Our main courses were the Meditteranean Ravioli, which were lackluster (tomatoes are now out of season, and the filling was somewhat bland); the Zuppe di Clams-- my quite pleasing dinner, which came with pasta al dente and nice, clean tender clams in a 'clammy' broth with garlic-- and the Jamaican Jerk Chicken, which was wayyy too much to eat in one sitting but gets a thumbs up. A gripe: not quite so much broth should go into the Zuppa di Clams; without it, it wouldn't really be a Zuppa, but I think that would be quite alright. A little clam flavor goes a long way, and with a lot of liquid, pasta can get slippery to eat.
Justin's seems strongest in the meat-and-fish department, with most main courses being hearty traditional fare like Blackened Sea Bass and Spice Rubbed Steak; if you're a veggie who doesn't eat fish, you basically have only one main course option, (when we were there, the ravioli) although you could do quite nicely here (veggie or no) to order two appetizers in lieu of a main course.
Our one complaint was that the service was too slow. We had a show to catch, and even though we ordered by 6:30 (having arrived at 6 pm), our main courses didn't arrive until almost 7:30. Admittedly, we should have told the waitresses about our show right away; but we thought we had left more than enough time.

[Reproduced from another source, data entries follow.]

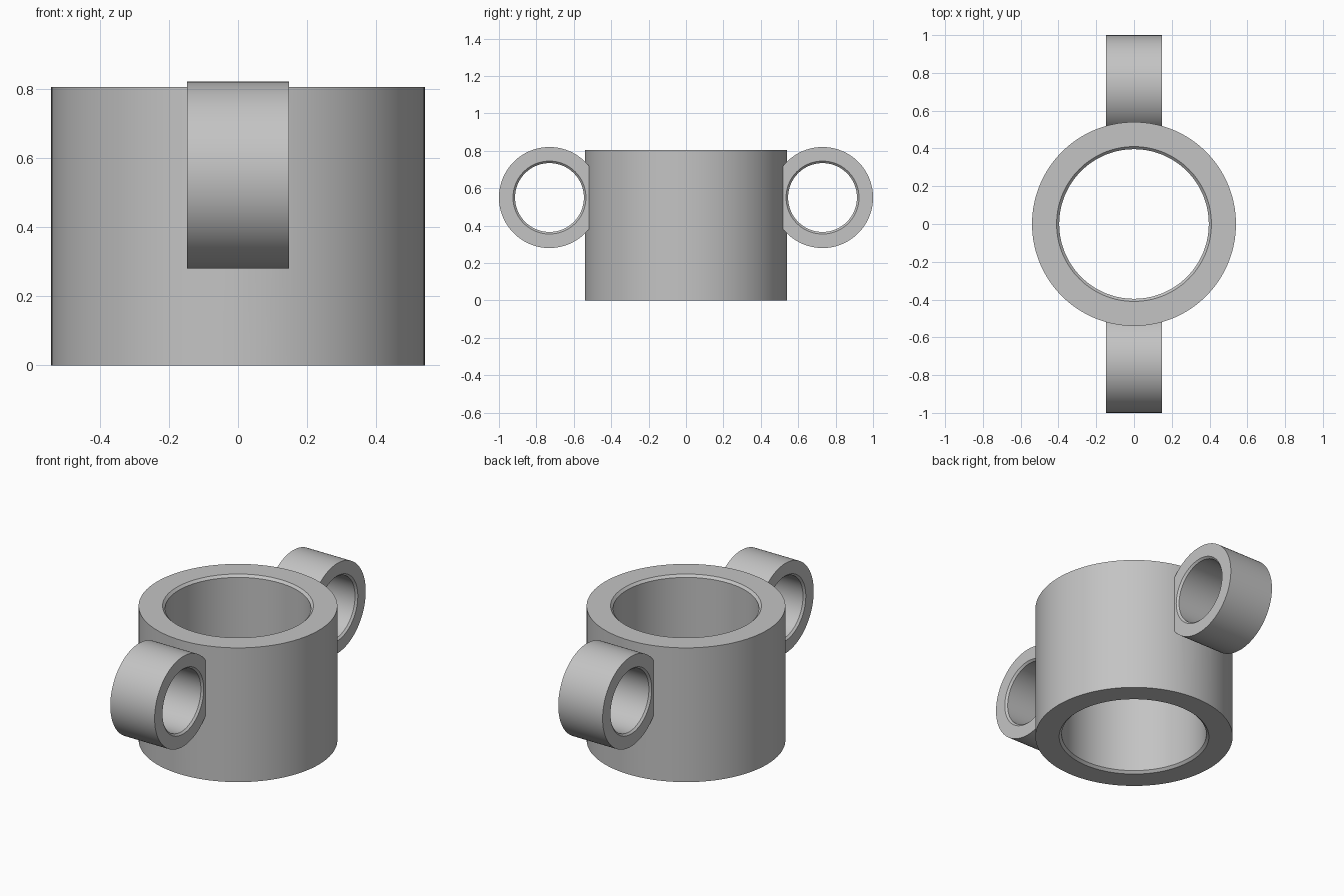
import bpy
import math
from mathutils import Matrix

cube = bpy.data.objects.get("Cube")
if cube:
    bpy.data.objects.remove(cube, do_unlink=True)

import bmesh

SEGMENTS = 128

grey = bpy.data.materials.new("plain grey")
grey.use_nodes = True
colour = (0.55, 0.55, 0.55, 1)
grey.diffuse_color = colour
grey.node_tree.nodes["Principled BSDF"].inputs["Base Color"].default_value = colour


def collar(name, outer, bore, height, chamfer, matrix):
    """Tube along local z, centred, with the bore chamfered at both ends."""
    half = height / 2
    profile = [(outer, -half), (outer, half),
               (bore + chamfer, half), (bore, half - chamfer),
               (bore, chamfer - half), (bore + chamfer, -half)]
    bm = bmesh.new()
    rings = []
    for i in range(SEGMENTS):
        a = 2 * math.pi * i / SEGMENTS
        rings.append([bm.verts.new((r * math.cos(a), r * math.sin(a), z))
                      for r, z in profile])
    count = len(profile)
    for i, ring in enumerate(rings):
        following = rings[(i + 1) % SEGMENTS]
        for j in range(count):
            k = (j + 1) % count
            bm.faces.new((ring[j], following[j], following[k], ring[k]))
    bm.transform(matrix)
    bmesh.ops.recalc_face_normals(bm, faces=bm.faces)
    mesh = bpy.data.meshes.new(name)
    bm.to_mesh(mesh)
    bm.free()
    mesh.materials.append(grey)
    obj = bpy.data.objects.new(name, mesh)
    bpy.context.collection.objects.link(obj)
    return obj


# Main upright collar
body = collar("collar_with_side_loops", 0.54, 0.396, 0.805, 0.014,
              Matrix.Translation((0, 0, 0.4025)))
bpy.ops.object.select_all(action='DESELECT')
bpy.context.view_layer.objects.active = body
body.select_set(True)

# Front and back loops, merged into the wall
for name, side in (("front_loop", -1), ("back_loop", 1)):
    place = Matrix.Translation((0, side * 0.73, 0.55)) @ Matrix.Rotation(math.pi / 2, 4, 'Y')
    loop = collar(name, 0.27, 0.184, 0.294, 0.011, place)
    union = body.modifiers.new(name, 'BOOLEAN')
    union.operation = 'UNION'
    union.solver = 'EXACT'
    union.object = loop
    bpy.ops.object.modifier_apply(modifier=union.name)
    bpy.data.objects.remove(loop, do_unlink=True)

bpy.ops.object.shade_smooth_by_angle(angle=math.radians(30))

Regardless of the show, the tempo in there seemed glacially stoic; maybe most people go there for the music, and so don't mind waiting.
Justin's brings up my biggest gripe with Capital District dining: fine dining (or at least what is considered by the majority to be fine dining) around here feels stiff and forced. In New York City or Boston, going out somewhere nice doesn't mean having to sacrifice liveliness or simplicity of food. It's *okay* to order a risotto at a fine Italian restaurant as your main dish. You shouldn't have to order the duck-encrusted-salmon-with-truffles-and-marjoram-salsa-reduction to get wonderful food; the test of a great restaurant is that its basic and humble dishes (pasta, mashed potatoes, breads-- um, am I starch-obsessed much?) should be just as toothsome as its more flamboyant ones. I do like to be spoiled, but I don't like a fuss. Too many of the more upper-price-range restaurants around here tiptoe around as though really good food were an extraordinary event like a comet or an asteroid (note: I'm not talking about Saratoga, only the immediate Albany-Schenectacy-Troy triangle). Great food should be a daily affair; elegant but not pompous. You should be able to engage in conversation with your dinner mates and almost forget that you are at a fine restaurant. Justin's had a little bit of self-consciousness about the atmosphere and the presentation, as if to say: "Yes, I AM a good restaurant, even though I'm right next to the Dunkin Donuts and up the street from Lark Street's weekend drinking goobers."
Where are the simply damn good restaurants around here? I'm still searching.